**Data extracts:**

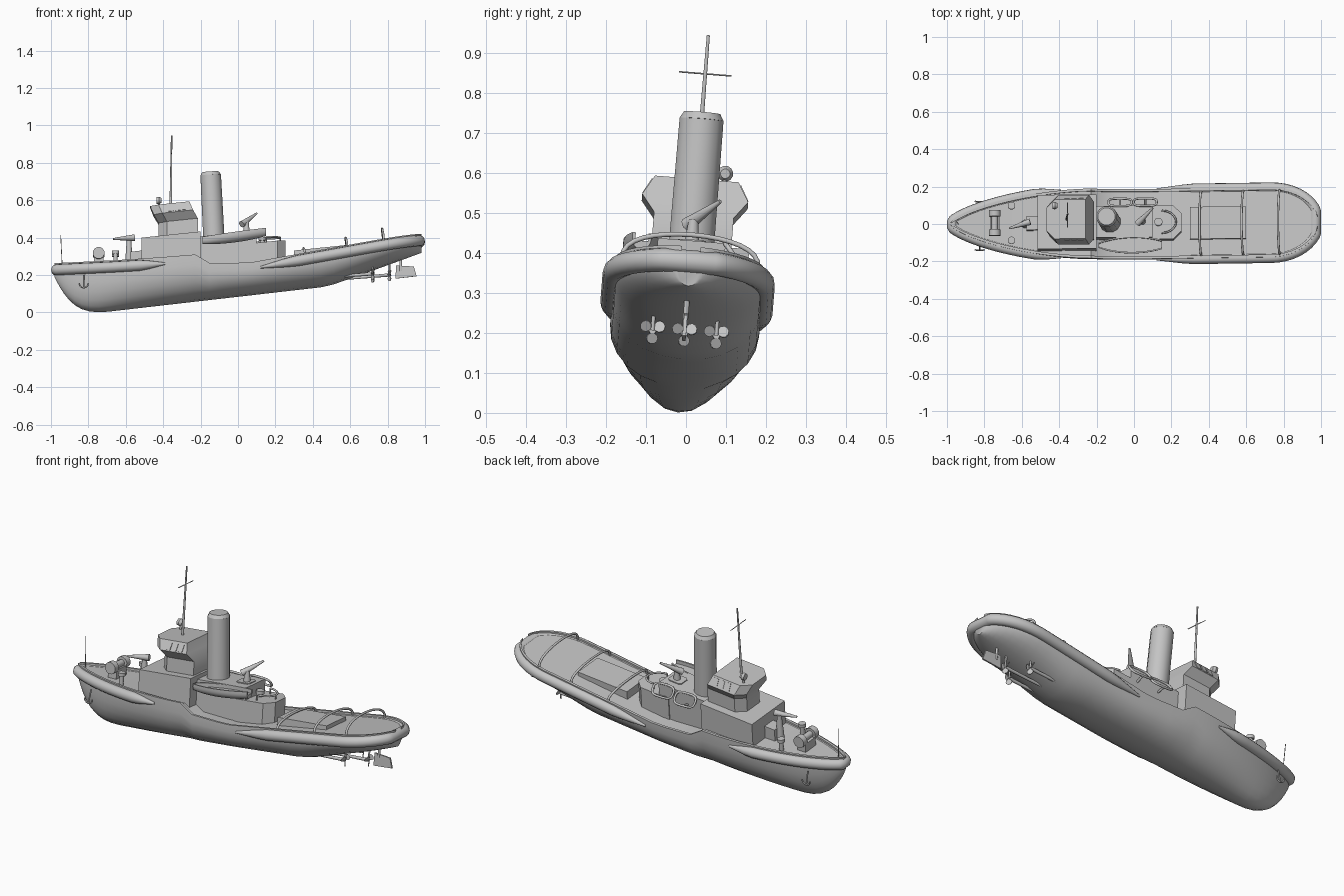
import bpy, bmesh
from math import sin, cos, pi, radians, copysign
from mathutils import Vector, Matrix

if "Cube" in bpy.data.objects:
    bpy.data.objects.remove(bpy.data.objects["Cube"])

GREY = (0.55, 0.55, 0.55, 1)
mat = bpy.data.materials.new("plain grey")
mat.use_nodes = True
mat.diffuse_color = GREY
mat.node_tree.nodes["Principled BSDF"].inputs["Base Color"].default_value = GREY

TRIM = 0.105                       # bow-down slope of decks and roofs
HULL_END = 0.985
PIVOT = Vector((0, 0, 0.25))
HEEL = (Matrix.Translation(PIVOT) @ Matrix.Rotation(radians(-4.6), 4, "X")
        @ Matrix.Translation(-PIVOT))
SIDES = (-1, 1)
parts = []


def steps(count):
    return [i / count for i in range(count + 1)]


def loft(name, rings, closed=False):
    """Skin a list of equal point rings; cap the ends unless closed."""
    bm = bmesh.new()
    verts = [[bm.verts.new(p) for p in ring] for ring in rings]
    pairs = list(zip(verts, verts[1:]))
    if closed:
        pairs.append((verts[-1], verts[0]))
    else:
        bm.faces.new(verts[0])
        bm.faces.new(verts[-1])
    for a, b in pairs:
        for i in range(len(a)):
            bm.faces.new((a[i - 1], a[i], b[i], b[i - 1]))
    bmesh.ops.remove_doubles(bm, verts=bm.verts, dist=0.0001)
    bmesh.ops.recalc_face_normals(bm, faces=bm.faces)
    mesh = bpy.data.meshes.new(name)
    bm.to_mesh(mesh)
    bm.free()
    mesh.transform(HEEL)
    mesh.materials.append(mat)
    part = bpy.data.objects.new(name, mesh)
    bpy.context.collection.objects.link(part)
    parts.append(part)


def tube(name, path, radii, normal, closed=False):
    """Round sweep along a path lying in the plane with the given normal."""
    points = [Vector(p) for p in path]
    last = len(points) - 1
    rings = []
    for i, (point, radius) in enumerate(zip(points, radii)):
        before = points[i - 1] if closed or i else point
        after = points[(i + 1) % len(points)] if closed or i < last else point
        along = (after - before).normalized()
        across = along.cross(Vector(normal)).normalized()
        over = across.cross(along)
        rings.append([point + radius * (across * cos(a) + over * sin(a))
                      for a in (2 * pi * t for t in steps(12)[:-1])])
    loft(name, rings, closed)


def rod(name, start, end, *radii):
    """Straight round bar whose radii are spread evenly from start to end."""
    start, end = Vector(start), Vector(end)
    radii = radii if len(radii) > 1 else radii * 2
    path = [start.lerp(end, t) for t in steps(len(radii) - 1)]
    tube(name, path, radii, (end - start).orthogonal())


def house(name, front, back, half, levels, nose=0, tail=0):
    """Deck structure with cut corners; levels hold height, forward lean and side flare."""
    middle = (front + back) / 2
    rings = []
    for z, lean, flare in levels:
        a, b, w = front - lean, back - lean, half + flare
        side = [(a, w - nose), (a + nose, w), (b - tail, w), (b, w - tail)]
        ring = side + [(x, -y) for x, y in reversed(side)]
        rings.append([(x, y, z + TRIM * (x - middle)) for x, y in ring])
    loft(name, rings)


def box(name, front, back, half, bottom, top, **corners):
    house(name, front, back, half, [(bottom, 0, 0), (top, 0, 0)], **corners)


def plate(name, corners, thick=0.006):
    points = [Vector(p) for p in corners]
    lift = (points[1] - points[0]).cross(points[2] - points[1]).normalized() * thick / 2
    loft(name, [[p + lift for p in points], [p - lift for p in points]])


# Hull lines as functions of the length
def taper(t, fullness, power):
    return (1 - max(0, 1 - t) ** fullness) ** power


def breadth(x):
    bow = taper((HULL_END + x) / 0.75, 1.7, 0.68)
    return 0.187 * bow * taper((HULL_END - x) / 0.25, 2, 0.5)


def rim(x):
    return 0.262 + 0.055 * (x + 1) ** 2 if x < -0.18 else max(0.25, 0.24 + 0.18 * x)


def keel(x):
    if x < -0.72:
        return 10.7 * abs(x + 0.72) ** 3
    return max(0.115 * (x + 0.72), 0.36 * x - 0.035)


def deck(x):
    return rim(x) - 0.014


def boat(name, stations, keel, rim, breadth, edge, depth, y=0):
    """Round-bilged hull with a rim and a sunken deck."""
    rings = []
    for x in stations:
        low, high, wide = keel(x), rim(x), breadth(x)
        tall, inner = high - low, wide - min(edge, wide / 2)
        angles = [pi / 2 * t for t in steps(6)]
        side = [(wide * sin(a) ** 0.9, low + 0.76 * tall * (1 - cos(a))) for a in angles]
        side += [(wide, high), (inner, high), (inner, high - min(depth, tall / 2))]
        rings.append([(x, y + py, pz) for py, pz in side]
                     + [(x, y - py, pz) for py, pz in reversed(side[1:])])
    loft(name, rings)


boat("hull", [-0.98 * cos(pi * t) for t in steps(40)], keel, rim, breadth, 0.014, 0.014)

# Rubber fenders wrapping the bow and stern, thinning out amidships
for name, start, tip in (("bow_fender", -0.39, -0.97), ("stern_fender", 0.12, 0.97)):
    side, sizes = [], []
    for t in steps(20):
        x = start + (tip - start) * sin(pi / 2 * t)
        side.append((x, breadth(x), rim(x) - 0.036))
        sizes.append(0.029 * min(1, 0.2 + 6 * t))
    tube(name, side + [(x, -y, z) for x, y, z in reversed(side)],
         sizes + sizes[::-1], (0, 0, 1))

# Superstructure
box("deckhouse", -0.515, -0.2, 0.145, 0.2, 0.405)
box("front_locker", -0.575, -0.51, 0.037, 0.24, 0.325)
box("funnel_casing", -0.21, 0.1, 0.085, 0.2, 0.415)
box("aft_casing", 0.04, 0.255, 0.09, 0.22, 0.37, tail=0.045)
box("deck_hatch", 0.3, 0.6, 0.086, 0.26, 0.34)
FRONT, BACK, HALF = -0.425, -0.215, 0.1
SILL, ROOF = 0.53, 0.58
SILL_FLARE, ROOF_FLARE = 0.033, 0.005
house("wheelhouse", FRONT, BACK, HALF,
      [(0.39, 0, 0), (0.485, 0, 0), (SILL, 0.025, SILL_FLARE), (ROOF, 0.045, ROOF_FLARE)],
      nose=0.045)

# Wheelhouse windows on the band that leans in above the sill
for s in SIDES:
    for i in range(3):
        corners = []
        for e, t in ((-1, 0.1), (1, 0.1), (1, 0.85), (-1, 0.85)):
            x = -0.358 + 0.037 * i + 0.014 * e
            y = HALF + SILL_FLARE + (ROOF_FLARE - SILL_FLARE) * t
            z = SILL + (ROOF - SILL) * t + TRIM * (x - (FRONT + BACK) / 2)
            corners.append((x, s * y, z))
        plate("side_window", corners)

# Funnel, masts and searchlight
rod("funnel", (-0.127, 0, 0.36), (-0.146, 0, 0.735), 0.059, 0.057)
rod("funnel_lip", (-0.146, 0, 0.735), (-0.147, 0, 0.752), 0.057, 0.047)
rod("mast", (-0.36, 0, ROOF - 0.02), (-0.355, 0, 0.947), 0.007, 0.004)
rod("mast_yard", (-0.356, -0.066, 0.85), (-0.356, 0.066, 0.85), 0.002)
rod("jackstaff", (-0.94, 0, deck(-0.94)), (-0.948, 0, 0.415), 0.002)
lamp = Vector((-0.422, 0.07, 0.605))
rod("searchlight_post", lamp - Vector((0, 0, 0.06)), lamp, 0.006)
reach = Vector((0.014, 0, 0))
rod("searchlight", lamp - reach, lamp + reach, 0.018, 0.02, 0.012)


# Water cannons
def cannon(name, x, bottom, top, butt, muzzle):
    rod(name + "_pedestal", (x, 0, bottom), (x, 0, top), 0.022, 0.012)
    rod(name + "_barrel", butt, muzzle, 0.018, 0.005)


cannon("front_cannon", -0.583, deck(-0.583), 0.395, (-0.555, 0, 0.4), (-0.668, -0.035, 0.39))
cannon("aft_cannon", 0.045, 0.4, 0.485, (0.02, -0.015, 0.47), (0.1, 0.063, 0.535))
box("aft_cannon_mount", 0, 0.08, 0.035, 0.4, 0.43, nose=0.01, tail=0.01)

# Anchor winch and mooring posts on the bow
WINCH = -0.745
rod("winch_axle", (WINCH, -0.05, 0.313), (WINCH, 0.05, 0.313), 0.018)
box("winch_base", WINCH - 0.025, WINCH + 0.025, 0.045, 0.23, 0.3)
for s in SIDES:
    rod("winch_drum", (WINCH, s * 0.035, 0.313), (WINCH, s * 0.068, 0.313), 0.032)
    foot = Vector((-0.655, s * 0.093, deck(-0.655)))
    head = foot + Vector((0, 0, 0.05))
    rod("mooring_post", foot, head, 0.012)
    rod("mooring_post_cap", head, head + Vector((0, 0, 0.018)), 0.02)

# Towing gear on the aft casing
rod("towing_capstan", (0.13, 0, 0.35), (0.13, 0, 0.385), 0.014)
rod("towing_capstan_cap", (0.13, 0, 0.385), (0.13, 0, 0.402), 0.022)
rail = [Vector((0.15 + 0.075 * sin(pi * t), -0.06 * cos(pi * t), 0.4)) for t in steps(10)]
tube("towing_rail", rail, [0.005] * len(rail), (0, 0, 1))
for top in rail[::5]:
    rod("towing_rail_stand", top - Vector((0, 0, 0.06)), top, 0.004)

# Towing bows arched over the aft deck
for x in (0.36, 0.585, 0.78):
    height = 0.025 + 0.07 * x
    arch = [(x - 0.01 * sin(pi * t), 0.172 * cos(pi * t),
             deck(x) + height * abs(sin(pi * t)) ** 0.7) for t in steps(16)]
    tube("towing_bow", arch, [0.006] * len(arch), (1, 0, 0))

# Lifeboat on the right side, with a broad stern
LENGTH, STEM = 0.34, -0.19


def lifeboat_rim(x):
    return 0.42 + 0.14 * x


def lifeboat_breadth(x):
    t = (x - STEM) / LENGTH
    return 0.046 * sin(pi * (0.04 + 0.85 * t)) ** 0.6


boat("lifeboat", [STEM + LENGTH * t for t in steps(12)],
     lambda x: lifeboat_rim(x) - 0.03 - lifeboat_breadth(x) / 2,
     lifeboat_rim, lifeboat_breadth, 0.008, 0.02, y=-0.125)


# Open davit frames on the left side
def squarish(value):
    return copysign(abs(value) ** 0.6, value)


for x in (-0.075, 0.06):
    ring = []
    for t in steps(20)[:-1]:
        u, v = squarish(cos(2 * pi * t)), squarish(sin(2 * pi * t))
        ring.append((x + 0.062 * u, 0.105 - 0.022 * v, 0.4 + 0.026 * v + TRIM * x))
    tube("davit_frame", ring, [0.006] * len(ring), (0, 0.026, 0.022), closed=True)
    rod("davit_arm", (x, 0.07, 0.35), (x, 0.127, 0.374 + TRIM * x), 0.006)


# Propellers, shafts and rudder
def propeller(x, y):
    hub = Vector((x, y, 0.2))
    rod("propeller_shaft", hub - Vector((0.24, 0, 0.02)), hub, 0.007, 0.009)
    rod("shaft_strut", hub, (x, y, keel(x) + 0.03), 0.005)
    for turn in (60, 180, 300):
        spin = Matrix.Rotation(radians(turn), 3, "X")
        blade = []
        for t in steps(10)[:-1]:
            c, s = 0.014 * cos(2 * pi * t), 0.014 * sin(2 * pi * t)
            blade.append(hub + spin @ Vector((0.6 * c, c, 0.02 + s)))
        plate("propeller_blade", blade, 0.004)


propeller(0.81, 0)
for s in SIDES:
    propeller(0.72, s * 0.08)
plate("rudder", [(0.845, 0, 0.25), (0.94, 0, 0.245), (0.955, 0, 0.193), (0.842, 0, 0.18)], 0.009)
rod("rudder_stock", (0.87, 0, 0.22), (0.87, 0, 0.31), 0.007)

# Anchors
for s in SIDES:
    crown = Vector((-0.825, s * 0.13, 0.12))
    rod("anchor_shank", crown, crown + Vector((0, -s * 0.02, 0.07)), 0.004)
    arms = [crown + Vector((-0.024 * cos(pi * t), 0, 0.025 - 0.025 * sin(pi * t)))
            for t in steps(6)]
    tube("anchor_arms", arms, [0.004] * len(arms), (0, 1, 0))

# Smooth shading with crisp edges
bpy.ops.object.select_all(action="DESELECT")
for part in parts:
    part.select_set(True)
bpy.context.view_layer.objects.active = parts[0]
bpy.ops.object.shade_smooth_by_angle(angle=radians(32))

**Directions for this task:** All lines above containing the string "corners" are to be collected.

**Response box:**
    """Deck structure with cut corners; levels hold height, forward lean and side flare."""
def box(name, front, back, half, bottom, top, **corners):
    house(name, front, back, half, [(bottom, 0, 0), (top, 0, 0)], **corners)
def plate(name, corners, thick=0.006):
    points = [Vector(p) for p in corners]
        corners = []
            corners.append((x, s * y, z))
        plate("side_window", corners)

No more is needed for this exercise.